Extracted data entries
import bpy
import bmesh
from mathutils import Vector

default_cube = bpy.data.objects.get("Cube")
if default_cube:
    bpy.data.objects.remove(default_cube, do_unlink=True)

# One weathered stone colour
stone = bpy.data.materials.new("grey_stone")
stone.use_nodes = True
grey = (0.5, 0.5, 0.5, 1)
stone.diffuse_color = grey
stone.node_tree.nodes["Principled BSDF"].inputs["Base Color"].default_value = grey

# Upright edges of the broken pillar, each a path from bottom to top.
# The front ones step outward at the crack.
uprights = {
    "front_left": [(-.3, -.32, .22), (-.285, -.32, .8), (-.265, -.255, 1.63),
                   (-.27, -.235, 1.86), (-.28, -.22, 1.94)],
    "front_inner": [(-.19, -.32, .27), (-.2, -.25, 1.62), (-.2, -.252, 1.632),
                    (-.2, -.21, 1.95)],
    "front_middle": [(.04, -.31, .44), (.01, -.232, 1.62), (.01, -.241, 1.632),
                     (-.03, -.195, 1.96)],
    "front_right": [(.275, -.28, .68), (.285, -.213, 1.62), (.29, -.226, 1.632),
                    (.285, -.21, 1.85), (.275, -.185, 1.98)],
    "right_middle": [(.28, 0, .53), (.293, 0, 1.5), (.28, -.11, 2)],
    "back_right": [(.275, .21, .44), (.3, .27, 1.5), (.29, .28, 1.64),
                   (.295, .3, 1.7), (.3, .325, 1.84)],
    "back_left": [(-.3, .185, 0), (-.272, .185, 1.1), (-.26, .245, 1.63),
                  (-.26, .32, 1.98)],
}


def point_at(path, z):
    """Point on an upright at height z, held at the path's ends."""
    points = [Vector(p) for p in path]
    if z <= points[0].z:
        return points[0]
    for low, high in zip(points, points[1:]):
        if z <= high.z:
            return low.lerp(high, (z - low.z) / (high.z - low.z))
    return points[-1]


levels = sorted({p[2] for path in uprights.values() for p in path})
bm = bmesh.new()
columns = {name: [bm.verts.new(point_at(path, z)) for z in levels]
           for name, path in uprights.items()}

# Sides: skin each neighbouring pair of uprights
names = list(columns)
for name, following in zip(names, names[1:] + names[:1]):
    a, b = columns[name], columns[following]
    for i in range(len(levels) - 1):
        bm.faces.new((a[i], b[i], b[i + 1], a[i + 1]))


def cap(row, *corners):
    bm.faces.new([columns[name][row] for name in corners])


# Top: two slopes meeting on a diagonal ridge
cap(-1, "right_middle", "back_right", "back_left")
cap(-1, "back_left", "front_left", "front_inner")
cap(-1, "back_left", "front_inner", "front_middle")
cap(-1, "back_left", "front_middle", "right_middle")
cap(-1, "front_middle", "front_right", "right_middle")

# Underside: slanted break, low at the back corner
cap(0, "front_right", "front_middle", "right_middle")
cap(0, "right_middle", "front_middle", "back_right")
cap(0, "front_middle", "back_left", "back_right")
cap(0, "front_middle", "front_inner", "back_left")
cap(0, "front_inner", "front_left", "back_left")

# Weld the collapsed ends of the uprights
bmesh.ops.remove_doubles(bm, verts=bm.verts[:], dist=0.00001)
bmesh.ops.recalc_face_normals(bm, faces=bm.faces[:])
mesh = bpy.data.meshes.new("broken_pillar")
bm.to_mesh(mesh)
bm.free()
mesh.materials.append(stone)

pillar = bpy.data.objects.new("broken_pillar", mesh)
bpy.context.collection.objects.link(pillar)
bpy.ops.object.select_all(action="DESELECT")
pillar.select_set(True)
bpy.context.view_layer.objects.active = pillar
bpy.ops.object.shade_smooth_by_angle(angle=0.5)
* * *
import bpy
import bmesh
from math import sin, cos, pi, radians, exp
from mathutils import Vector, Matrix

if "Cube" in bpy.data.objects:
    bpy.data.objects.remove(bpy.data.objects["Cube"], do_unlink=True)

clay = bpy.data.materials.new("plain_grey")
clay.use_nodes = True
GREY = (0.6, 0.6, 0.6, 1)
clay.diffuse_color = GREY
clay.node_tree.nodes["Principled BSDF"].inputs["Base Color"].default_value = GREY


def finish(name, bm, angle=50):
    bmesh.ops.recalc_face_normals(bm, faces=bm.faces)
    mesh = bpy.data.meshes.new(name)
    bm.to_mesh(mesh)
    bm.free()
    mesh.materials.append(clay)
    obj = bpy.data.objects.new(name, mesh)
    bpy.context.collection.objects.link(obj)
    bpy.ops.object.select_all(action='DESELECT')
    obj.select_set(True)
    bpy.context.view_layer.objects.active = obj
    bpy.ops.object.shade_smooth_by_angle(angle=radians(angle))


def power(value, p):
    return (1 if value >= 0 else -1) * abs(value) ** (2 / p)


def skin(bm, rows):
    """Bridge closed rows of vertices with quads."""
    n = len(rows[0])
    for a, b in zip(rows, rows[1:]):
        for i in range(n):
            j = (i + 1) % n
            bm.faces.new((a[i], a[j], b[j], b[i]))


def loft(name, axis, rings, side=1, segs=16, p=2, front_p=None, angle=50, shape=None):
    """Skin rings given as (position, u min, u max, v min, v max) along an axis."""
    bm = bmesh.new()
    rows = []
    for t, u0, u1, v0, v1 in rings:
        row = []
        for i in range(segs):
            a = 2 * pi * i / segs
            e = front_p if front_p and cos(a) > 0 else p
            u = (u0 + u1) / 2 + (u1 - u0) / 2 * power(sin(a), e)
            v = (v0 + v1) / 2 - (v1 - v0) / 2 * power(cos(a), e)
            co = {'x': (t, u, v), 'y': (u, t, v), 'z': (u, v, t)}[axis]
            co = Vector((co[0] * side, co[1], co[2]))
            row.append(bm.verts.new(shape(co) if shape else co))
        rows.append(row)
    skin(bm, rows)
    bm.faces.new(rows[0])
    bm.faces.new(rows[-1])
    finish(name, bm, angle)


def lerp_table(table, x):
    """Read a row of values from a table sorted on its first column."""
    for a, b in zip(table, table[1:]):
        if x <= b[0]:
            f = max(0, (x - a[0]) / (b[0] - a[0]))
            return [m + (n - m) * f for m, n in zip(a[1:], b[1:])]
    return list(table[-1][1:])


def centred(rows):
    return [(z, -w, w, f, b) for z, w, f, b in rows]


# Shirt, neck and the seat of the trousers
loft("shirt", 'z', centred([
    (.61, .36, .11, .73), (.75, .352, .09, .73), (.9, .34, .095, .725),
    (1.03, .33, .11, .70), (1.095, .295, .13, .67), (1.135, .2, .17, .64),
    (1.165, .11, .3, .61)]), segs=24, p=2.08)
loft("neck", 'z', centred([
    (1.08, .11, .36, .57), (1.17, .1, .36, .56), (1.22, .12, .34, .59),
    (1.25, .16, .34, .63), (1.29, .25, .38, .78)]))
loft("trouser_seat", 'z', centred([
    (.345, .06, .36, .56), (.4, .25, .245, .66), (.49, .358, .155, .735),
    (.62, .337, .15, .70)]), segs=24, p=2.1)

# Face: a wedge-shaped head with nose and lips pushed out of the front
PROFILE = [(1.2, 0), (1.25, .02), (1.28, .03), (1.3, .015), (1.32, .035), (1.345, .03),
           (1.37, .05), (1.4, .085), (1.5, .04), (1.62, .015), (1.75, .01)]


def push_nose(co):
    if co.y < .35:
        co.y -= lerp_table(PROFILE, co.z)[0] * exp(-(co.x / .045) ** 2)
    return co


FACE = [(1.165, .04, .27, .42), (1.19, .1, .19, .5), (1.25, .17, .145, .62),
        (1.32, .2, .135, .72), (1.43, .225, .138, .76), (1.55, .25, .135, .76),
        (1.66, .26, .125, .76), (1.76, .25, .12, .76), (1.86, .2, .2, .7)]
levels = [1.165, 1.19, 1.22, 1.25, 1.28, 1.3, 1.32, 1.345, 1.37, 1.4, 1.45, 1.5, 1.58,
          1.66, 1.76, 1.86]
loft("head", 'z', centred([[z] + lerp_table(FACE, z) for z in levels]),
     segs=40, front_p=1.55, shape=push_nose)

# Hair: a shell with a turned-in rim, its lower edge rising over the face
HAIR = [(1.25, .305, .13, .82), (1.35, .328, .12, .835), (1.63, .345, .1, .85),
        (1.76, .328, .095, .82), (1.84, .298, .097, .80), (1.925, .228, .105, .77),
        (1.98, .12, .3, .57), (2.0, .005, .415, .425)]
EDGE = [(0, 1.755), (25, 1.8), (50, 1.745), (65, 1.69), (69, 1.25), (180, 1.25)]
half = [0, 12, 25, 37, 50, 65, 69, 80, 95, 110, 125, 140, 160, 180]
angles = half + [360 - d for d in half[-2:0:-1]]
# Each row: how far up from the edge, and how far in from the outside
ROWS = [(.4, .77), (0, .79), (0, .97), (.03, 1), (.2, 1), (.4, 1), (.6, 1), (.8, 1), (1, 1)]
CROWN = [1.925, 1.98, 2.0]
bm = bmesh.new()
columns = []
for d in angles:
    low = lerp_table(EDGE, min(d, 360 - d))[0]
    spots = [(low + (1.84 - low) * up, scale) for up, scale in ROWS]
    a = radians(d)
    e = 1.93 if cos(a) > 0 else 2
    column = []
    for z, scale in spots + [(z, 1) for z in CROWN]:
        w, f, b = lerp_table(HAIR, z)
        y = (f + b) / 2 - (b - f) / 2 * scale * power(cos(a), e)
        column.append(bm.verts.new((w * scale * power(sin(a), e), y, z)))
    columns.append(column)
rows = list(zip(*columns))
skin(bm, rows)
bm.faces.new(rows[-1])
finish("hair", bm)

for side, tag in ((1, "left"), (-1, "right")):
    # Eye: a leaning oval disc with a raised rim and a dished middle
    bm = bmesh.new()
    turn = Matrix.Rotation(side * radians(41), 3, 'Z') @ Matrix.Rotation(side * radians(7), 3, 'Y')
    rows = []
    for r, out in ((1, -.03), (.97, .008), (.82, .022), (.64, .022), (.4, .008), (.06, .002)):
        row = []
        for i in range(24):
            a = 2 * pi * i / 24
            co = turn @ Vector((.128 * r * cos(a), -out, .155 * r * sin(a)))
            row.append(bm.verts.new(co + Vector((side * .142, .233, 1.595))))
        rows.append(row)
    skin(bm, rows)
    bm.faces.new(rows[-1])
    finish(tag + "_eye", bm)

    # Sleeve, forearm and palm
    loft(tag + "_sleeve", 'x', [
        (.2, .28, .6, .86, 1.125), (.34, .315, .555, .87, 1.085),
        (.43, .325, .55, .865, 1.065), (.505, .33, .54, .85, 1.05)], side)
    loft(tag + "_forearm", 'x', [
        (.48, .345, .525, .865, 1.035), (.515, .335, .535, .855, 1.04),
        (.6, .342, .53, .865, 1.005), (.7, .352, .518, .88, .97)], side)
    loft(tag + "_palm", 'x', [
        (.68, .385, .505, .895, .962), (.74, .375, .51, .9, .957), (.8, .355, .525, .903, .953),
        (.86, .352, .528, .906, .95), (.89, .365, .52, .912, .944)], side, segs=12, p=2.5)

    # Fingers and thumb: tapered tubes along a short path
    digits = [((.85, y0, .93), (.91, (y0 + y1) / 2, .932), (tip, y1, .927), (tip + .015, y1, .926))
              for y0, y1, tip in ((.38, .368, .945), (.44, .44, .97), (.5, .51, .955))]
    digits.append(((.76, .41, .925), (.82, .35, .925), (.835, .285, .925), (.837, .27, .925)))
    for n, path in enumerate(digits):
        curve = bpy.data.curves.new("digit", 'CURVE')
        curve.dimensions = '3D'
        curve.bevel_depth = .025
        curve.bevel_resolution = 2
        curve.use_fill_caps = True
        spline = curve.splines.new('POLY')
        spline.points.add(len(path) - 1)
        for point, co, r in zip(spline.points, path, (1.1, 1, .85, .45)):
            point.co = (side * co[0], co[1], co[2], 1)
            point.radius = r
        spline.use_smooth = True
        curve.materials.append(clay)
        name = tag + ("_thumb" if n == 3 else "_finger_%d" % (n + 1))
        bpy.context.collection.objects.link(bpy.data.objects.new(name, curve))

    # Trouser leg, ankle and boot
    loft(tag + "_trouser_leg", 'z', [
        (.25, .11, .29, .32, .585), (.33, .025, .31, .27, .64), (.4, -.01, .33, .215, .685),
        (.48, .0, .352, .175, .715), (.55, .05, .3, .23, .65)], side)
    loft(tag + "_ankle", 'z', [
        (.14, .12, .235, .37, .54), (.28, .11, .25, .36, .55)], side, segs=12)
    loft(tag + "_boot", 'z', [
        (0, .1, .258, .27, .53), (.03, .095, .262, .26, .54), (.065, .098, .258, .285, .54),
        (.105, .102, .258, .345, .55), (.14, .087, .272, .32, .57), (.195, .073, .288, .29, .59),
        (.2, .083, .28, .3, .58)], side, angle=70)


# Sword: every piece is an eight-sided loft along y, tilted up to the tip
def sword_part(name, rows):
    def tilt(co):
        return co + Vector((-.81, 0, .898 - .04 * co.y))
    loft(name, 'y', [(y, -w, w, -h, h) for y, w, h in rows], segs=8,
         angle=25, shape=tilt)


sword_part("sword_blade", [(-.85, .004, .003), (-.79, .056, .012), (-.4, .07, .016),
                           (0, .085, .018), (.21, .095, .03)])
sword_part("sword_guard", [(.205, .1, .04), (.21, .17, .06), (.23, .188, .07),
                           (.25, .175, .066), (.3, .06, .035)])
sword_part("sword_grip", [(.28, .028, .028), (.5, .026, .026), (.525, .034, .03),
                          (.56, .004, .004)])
* * *
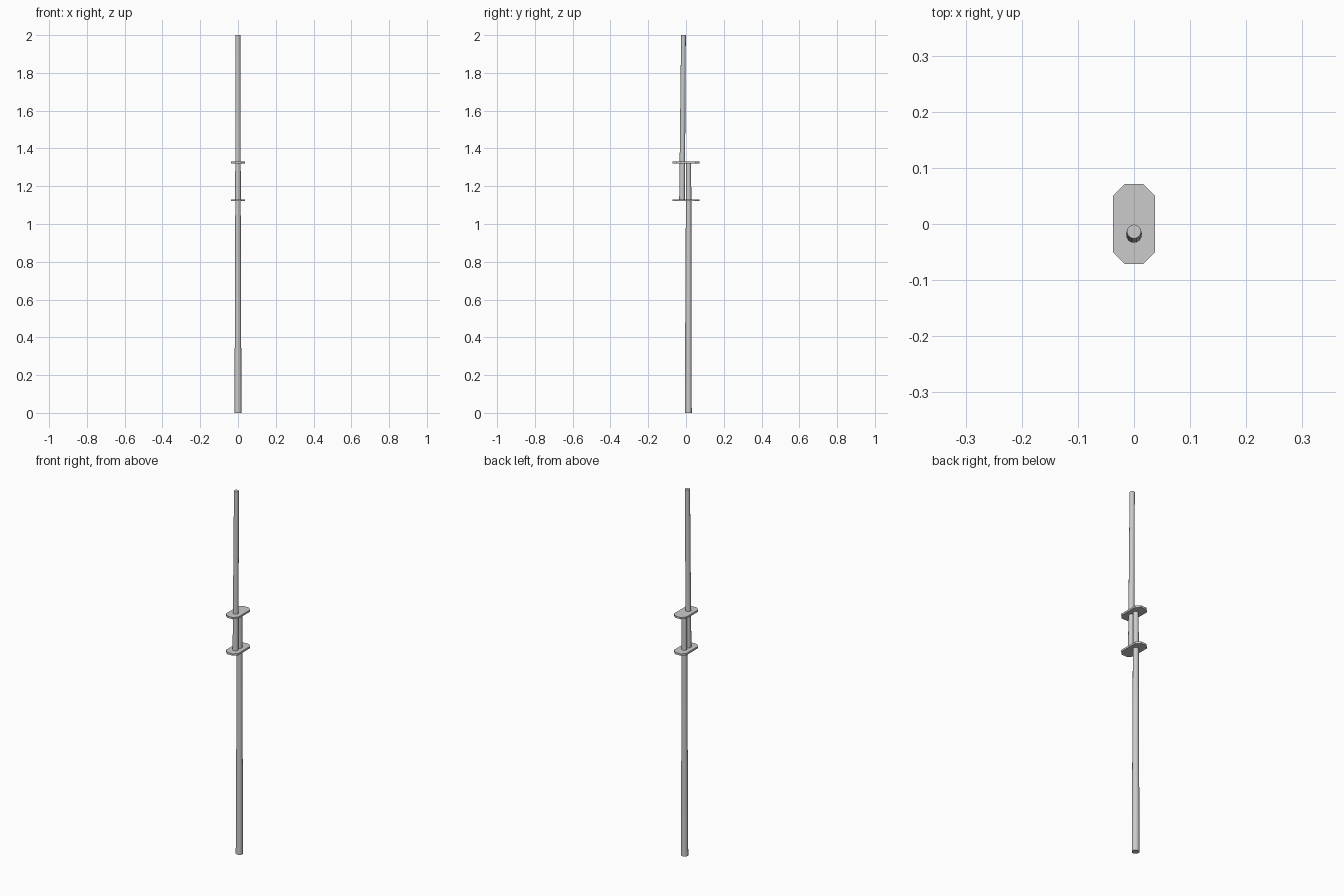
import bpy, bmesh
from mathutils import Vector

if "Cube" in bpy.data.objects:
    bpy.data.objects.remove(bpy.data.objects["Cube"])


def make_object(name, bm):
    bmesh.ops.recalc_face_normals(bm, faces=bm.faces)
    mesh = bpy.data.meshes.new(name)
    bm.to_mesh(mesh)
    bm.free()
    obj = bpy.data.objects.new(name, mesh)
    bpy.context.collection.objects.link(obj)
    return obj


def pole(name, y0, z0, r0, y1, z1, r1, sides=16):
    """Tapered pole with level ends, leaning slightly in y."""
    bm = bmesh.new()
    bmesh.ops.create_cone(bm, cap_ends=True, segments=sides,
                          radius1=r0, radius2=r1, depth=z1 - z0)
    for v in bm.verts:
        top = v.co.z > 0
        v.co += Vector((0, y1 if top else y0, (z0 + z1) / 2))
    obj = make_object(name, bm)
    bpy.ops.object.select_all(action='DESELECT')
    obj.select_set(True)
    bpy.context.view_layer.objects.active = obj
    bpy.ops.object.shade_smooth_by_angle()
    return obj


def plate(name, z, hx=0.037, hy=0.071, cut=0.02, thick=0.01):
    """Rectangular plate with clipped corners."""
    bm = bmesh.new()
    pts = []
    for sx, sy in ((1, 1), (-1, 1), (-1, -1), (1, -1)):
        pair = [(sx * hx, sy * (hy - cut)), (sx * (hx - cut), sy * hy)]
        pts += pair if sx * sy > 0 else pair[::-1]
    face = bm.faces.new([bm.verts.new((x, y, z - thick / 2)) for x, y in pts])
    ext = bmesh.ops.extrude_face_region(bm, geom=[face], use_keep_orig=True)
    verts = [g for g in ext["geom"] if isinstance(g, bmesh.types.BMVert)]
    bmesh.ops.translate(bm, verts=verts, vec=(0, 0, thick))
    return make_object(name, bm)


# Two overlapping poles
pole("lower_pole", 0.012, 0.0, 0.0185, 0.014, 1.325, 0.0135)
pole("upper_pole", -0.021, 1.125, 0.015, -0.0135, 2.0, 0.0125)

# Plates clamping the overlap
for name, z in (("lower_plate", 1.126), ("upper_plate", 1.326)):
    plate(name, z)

▸ **What needs to be done**: Every line above that includes the word "else" should be listed.

▸ **Response below**:
    return (1 if value >= 0 else -1) * abs(value) ** (2 / p)
            e = front_p if front_p and cos(a) > 0 else p
            row.append(bm.verts.new(shape(co) if shape else co))
    e = 1.93 if cos(a) > 0 else 2
        name = tag + ("_thumb" if n == 3 else "_finger_%d" % (n + 1))
        v.co += Vector((0, y1 if top else y0, (z0 + z1) / 2))
        pts += pair if sx * sy > 0 else pair[::-1]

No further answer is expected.